And he was confident Mr Hunt would be back in time for parliament next week.
“He will be fine by next week, he will be back up on his feet,” Mr Morrison said.
“Minister Hunt and I have worked hand-in-glove over this last year in particular on this matter and until he returns I will be personally addressing the ministerial responsibilities of health and aged care, together with minister [Richard] Colbeck.”
Trade Minister Dan Tehan has spoken to his cabinet colleague and is confident Mr Hunt will bounce back.
“He was the normal vibrant, bubbly Greg and he’s as keen to get back to work as he possibly can be,” Mr Tehan told the ABC.
There are now three federal cabinet ministers on sick leave.
Attorney-General Christian Porter and Defence Minister Linda Reynolds have both taken indefinite leave after being caught up in separate rape allegations.
Victorian Premier Daniel Andrews was also admitted to hospital on Tuesday. He spent Tuesday night in intensive care after suffering broken ribs and damaged vertebrae in a fall.
Mr Hunt was joined by former prime minister Julia Gillard and Health secretary Brendan Murphy in Melbourne on Sunday, when the three became some of the first Australians to receive the AstraZeneca jab.
At the time, Mr Hunt said vaccinations safeguarded the community from more than just coronavirus.
“Whether it’s smallpox, measles, mumps, rubella, whooping cough, influenza, and now COVID-19, vaccinations can save lives and protect lives,” he told reporters.
Mr Hunt, who has been health minister since 2017, has been overseeing Australia’s medical response to the coronavirus pandemic.
On Wednesday, Mr Morrison visited the Canberra headquarters of the Therapeutic Goods Administration, where he said more than 100,000 Australians had so far had their first shot of a coronavirus vaccine.

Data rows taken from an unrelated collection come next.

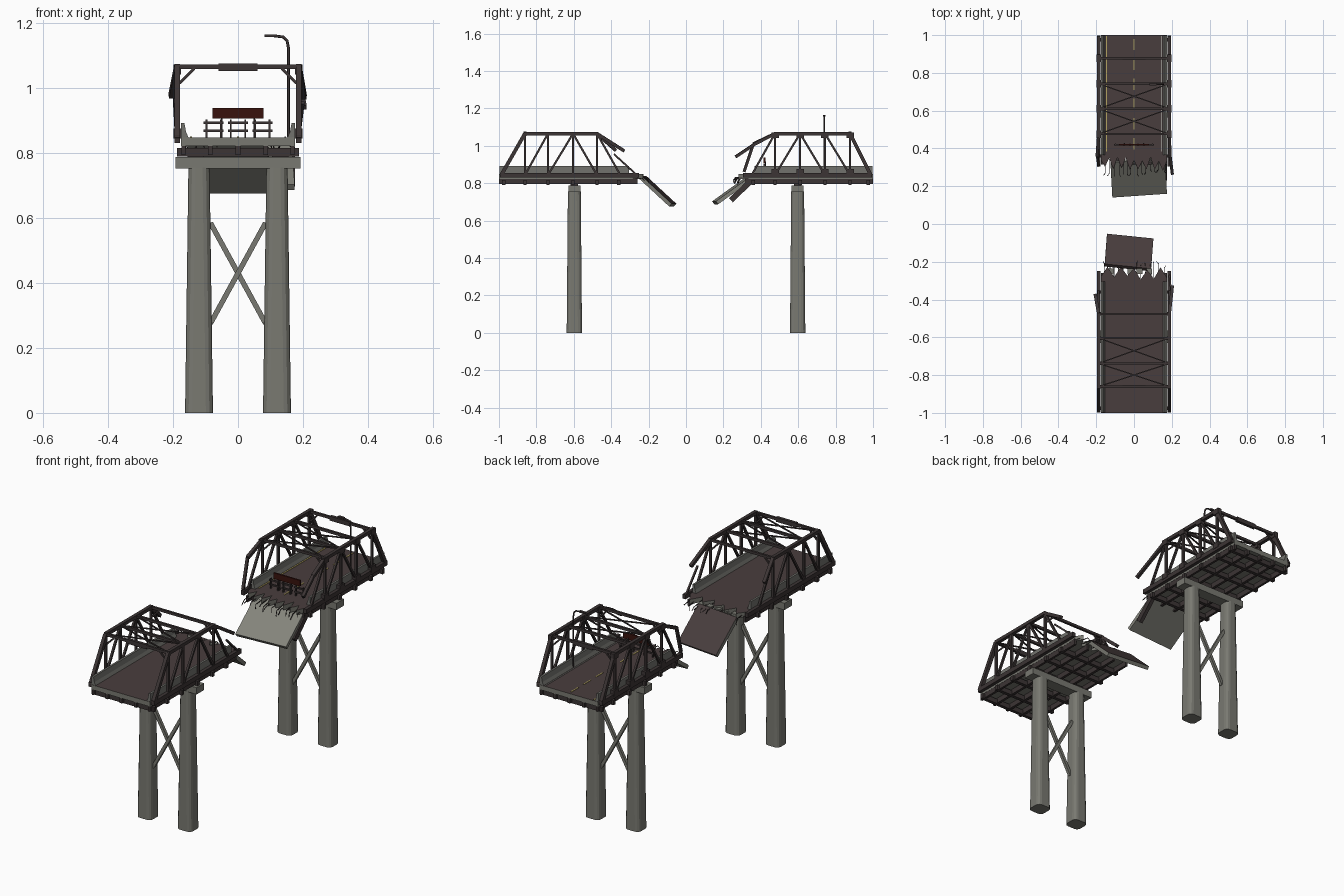
import bpy, bmesh, math, random
from mathutils import Vector, Matrix

if "Cube" in bpy.data.objects:
    bpy.data.objects.remove(bpy.data.objects["Cube"])
random.seed(4)

def mat(name, c):
    m = bpy.data.materials.new(name)
    m.diffuse_color = (*c, 1)
    m.use_nodes = True
    m.node_tree.nodes["Principled BSDF"].inputs["Base Color"].default_value = m.diffuse_color
    return m

STEEL = mat("dark_steel", (0.045, 0.035, 0.035))
ASPHALT = mat("asphalt", (0.066, 0.048, 0.048))
CONCRETE = mat("concrete", (0.19, 0.19, 0.165))
BARRIER = mat("barrier_concrete", (0.17, 0.17, 0.155))
SLAB = mat("broken_concrete", (0.23, 0.23, 0.2))
RED = mat("burnt_red", (0.04, 0.006, 0.004))
YELLOW = mat("road_yellow", (0.45, 0.37, 0.12))
WHITE = mat("faded_white", (0.28, 0.27, 0.25))

def make(name, bm, *mats):
    bmesh.ops.recalc_face_normals(bm, faces=bm.faces)
    me = bpy.data.meshes.new(name)
    bm.to_mesh(me)
    bm.free()
    for m in mats:
        me.materials.append(m)
    ob = bpy.data.objects.new(name, me)
    bpy.context.collection.objects.link(ob)
    return ob

def add_box(bm, c, s):
    M = Matrix.Translation(c) @ Matrix.Diagonal((*s, 1))
    return bmesh.ops.create_cube(bm, size=1, matrix=M)["verts"]

def add_beam(bm, a, b, w=0.016, h=None):
    a, b = Vector(a), Vector(b)
    d = b - a
    M = Matrix.Translation((a + b) / 2) @ d.to_track_quat('Y', 'Z').to_matrix().to_4x4()
    bmesh.ops.create_cube(bm, size=1, matrix=M @ Matrix.Diagonal((w, d.length, h or w, 1)))

def boxes(name, m, items):
    bm = bmesh.new()
    for c, s in items:
        add_box(bm, c, s)
    return make(name, bm, m)

def beams(name, m, items):
    bm = bmesh.new()
    for it in items:
        add_beam(bm, *it)
    return make(name, bm, m)

def prism(name, pts, vec, *mats):
    bm = bmesh.new()
    f = bm.faces.new([bm.verts.new(p) for p in pts])
    r = bmesh.ops.extrude_face_region(bm, geom=[f])
    bmesh.ops.translate(bm, vec=vec, verts=[v for v in r["geom"] if isinstance(v, bmesh.types.BMVert)])
    return make(name, bm, *mats)

def top_faces(ob, idx):
    for p in ob.data.polygons:
        if p.normal.z > 0.5:
            p.material_index = idx

XT, ZB, ZT = 0.187, 0.843, 1.065   # truss plane, bottom and top chord heights

def build_half(s, tag, edge, zig, nodes, n_teeth, xb):
    inner = nodes[0]
    # deck slab with a torn edge
    pts = [(0.175, s, 0.822), (-0.175, s, 0.822)]
    for i in range(n_teeth + 1):
        t = zig * (0.1 if i % 2 else 0.9) + random.uniform(-.012, .012)
        pts.append((-0.175 + 0.35 * i / n_teeth, s * (edge + t), 0.822))
    deck = prism(tag + "_deck", pts, (0, 0, 0.026), CONCRETE, ASPHALT)
    top_faces(deck, 1)
    # bent reinforcing bars
    bars = []
    for i in range(14):
        x = -0.155 + 0.31 * i / 13 + random.uniform(-.006, .006)
        y0, y1 = s * (edge + 0.06), s * (edge - 0.005 + random.uniform(-.02, .01))
        z1 = 0.832 - random.uniform(0, .012)
        bars += [((x, y0, 0.835), (x, y1, z1), .003),
                 ((x, y1, z1), (x + random.uniform(-.01, .01), y1 - s * .012, z1 - random.uniform(.01, .03)), .003)]
    beams(tag + "_rebar", STEEL, bars)
    # stringers, edge girders and floor beams
    L = 1 - edge - 0.03
    mid = s * (1 - L / 2)
    boxes(tag + "_stringers", STEEL,
          [((x, mid, 0.811), (0.014 if abs(x) < .16 else .012, L, 0.033)) for x in (-.168, -.085, 0, .085, .168)])
    boxes(tag + "_floor_beams", STEEL,
          [((0, s * y, 0.803), (0.375, 0.018, 0.026)) for y in [0.36] + nodes + [0.975]])
    # parapets
    for sx in (-1, 1):
        y0 = 0.305 if s < 0 else 0.365
        prof = [(.152, .847), (.176, .847), (.176, .892), (.165, .892), (.160, .865)]
        prism(tag + "_parapet", [(sx * x, s * y0, z) for x, z in prof], (0, s * (0.998 - y0), 0), BARRIER)
    # side trusses
    m, q, e = nodes[1], nodes[2], nodes[3]
    items, plates = [], []
    for sx in (-1, 1):
        P = lambda y, z: (sx * XT, s * y, z)
        items += [(P(0.995, ZB), P(edge + .02, ZB), .018, .024), (P(0.988, ZB), P(e, ZT), .018, .02),
                  (P(e + .005, ZT), P(inner - .005, ZT), .018, .018)]
        items += [(P(y, ZB), P(y, ZT), .012) for y in nodes]
        items += [(P(e, ZB), P(q, ZT), .011), (P(q, ZB), P(m, ZT), .011),
                  (P(m, ZT), P(inner, ZB), .011), (P(inner, ZT), P(inner - .125, ZB), .011)]
        if s > 0:
            plates += [((sx * XT, s * y, z), (.022, .04, .03)) for y in nodes for z in (ZB + .017, ZT - .008)]
        # knee braces under the portals
        for y in (inner, e):
            items.append(((sx * .18, s * y, 1.015), (sx * .135, s * y, 1.06), .008))
    items += xb
    beams(tag + "_side_truss", STEEL, items)
    if plates:
        boxes(tag + "_gusset_plates", STEEL, plates)
    # overhead struts and lateral X bracing
    over = [((-XT, s * y, ZT), (XT, s * y, ZT), .012, .014) for y in nodes]
    pairs = [(m, q), (q, e)] if s < 0 else [(inner, m), (m, q)]
    for a, b in pairs:
        over += [((-XT, s * a, ZT), (XT, s * b, ZT), .006), ((XT, s * a, ZT), (-XT, s * b, ZT), .006)]
    beams(tag + "_top_bracing", STEEL, over)
    boxes(tag + "_portal_plate", STEEL, [((0, s * e, 1.064), (.12, .016, .024))])
    # pier: two tapered columns, cap, bearings, cross brace
    py = s * 0.597
    for sx in (-1, 1):
        bm = bmesh.new()
        for v in add_box(bm, (0, 0, .378), (.086, .082, .756)):
            if v.co.z > .5:
                v.co.x *= .76
                v.co.y *= .84
        ed = [e2 for e2 in bm.edges if abs(e2.verts[0].co.z - e2.verts[1].co.z) > .5]
        bmesh.ops.bevel(bm, geom=ed, offset=.022, segments=3, profile=.5, affect='EDGES')
        bmesh.ops.translate(bm, vec=(sx * .12, py, 0), verts=bm.verts)
        make(tag + "_pier_column", bm, CONCRETE)
    boxes(tag + "_pier_cap", CONCRETE, [((0, py, .77), (.386, .064, .036))])
    boxes(tag + "_bearings", STEEL, [((sx * .13, py, .79), (.05, .04, .012)) for sx in (-1, 1)])
    beams(tag + "_pier_cross_brace", CONCRETE,
          [((-.085, py - .006, .275), (.085, py - .006, .585), .016), ((.085, py + .006, .275), (-.085, py + .006, .585), .016)])

# snapped chords: front half and back half
build_half(-1, "front", .23, .06, [.476, .604, .738, .861], 10, [
    ((XT, -.476, ZT), (.203, -.33, .972), .017),
    ((-XT, -.476, ZT), (-.205, -.375, .975), .017),
    ((.2, -.385, .955), (XT, -.27, .85), .009)])
build_half(1, "back", .285, .065, [.476, .61, .743, .877], 16, [
    ((XT, .476, ZT), (.19, .37, 1.01), .017), ((.19, .37, 1.01), (.203, .265, .94), .016),
    ((-XT, .476, ZT), (-.195, .36, 1.01), .017), ((-.195, .36, 1.01), (-.187, .31, .86), .014)])

# hanging deck slabs
def slab(name, top, low, xdir, w, t, *mats):
    top, low = Vector(top), Vector(low)
    y = low - top
    n = Vector(xdir).cross(y).normalized()
    if n.z < 0:
        n = -n
    xv = Vector(xdir).normalized() * w / 2
    ob = prism(name, [top - xv, top + xv, low + xv, low - xv], -n * t, *mats)
    if len(mats) > 1:
        top_faces(ob, 1)

slab("front_fallen_slab", (-.032, -.224, .838), (-.02, -.064, .69), (.245, -.025, 0), .247, .02, CONCRETE, ASPHALT)
slab("back_fallen_slab", (.02, .335, .836), (.03, .15, .703), (.29, .02, 0), .29, .02, SLAB)
beams("hanging_girder", STEEL, [((.165, .345, .81), (.165, .24, .708), .02, .03)])
boxes("slab_debris", CONCRETE, [((-.12 + .05 * i, -.25, .832), (.03, .03, .012)) for i in range(5)])

# road markings
boxes("centre_dashes", YELLOW, [((0, .425 + .105 * i, .849), (.006, .06, .003)) for i in range(6)])
boxes("edge_line", YELLOW, [((-.145, .69, .849), (.006, .61, .003))])
boxes("white_edge_line", WHITE, [((.145, .69, .849), (.004, .61, .003))])

# road block: three trestles and a red board
rails = []
for cx in (-.075, 0, .075):
    for z in (.868, .893):
        rails.append(((cx, .42, z), (.062, .008, .008)))
    for dx in (-.022, .022):
        rails.append(((cx + dx, .42, .875), (.005, .012, .055)))
boxes("trestle_barricades", STEEL, rails)
boxes("warning_board", RED, [((0, .42, .922), (.157, .009, .032))])
boxes("board_posts", STEEL, [((x, .426, .88), (.006, .006, .07)) for x in (-.05, .05)])

# street lamp
cu = bpy.data.curves.new("lamp_post", 'CURVE')
cu.dimensions = '3D'
cu.bevel_depth = .0045
cu.bevel_resolution = 1
sp = cu.splines.new('POLY')
path = [(.155, .85), (.155, 1.125), (.151, 1.145), (.14, 1.157), (.11, 1.161)]
sp.points.add(len(path) - 1)
for p, (x, z) in zip(sp.points, path):
    p.co = (x, .74, z, 1)
cu.materials.append(STEEL)
bpy.context.collection.objects.link(bpy.data.objects.new("lamp_post", cu))
boxes("lamp_head", STEEL, [((.1, .74, 1.161), (.036, .014, .008))])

I’m pleased to say a quarter of those vaccines have been administered to the most vulnerable of Australians, in aged care facilities and those with disabilities, and so the vaccination program is under way,” he said.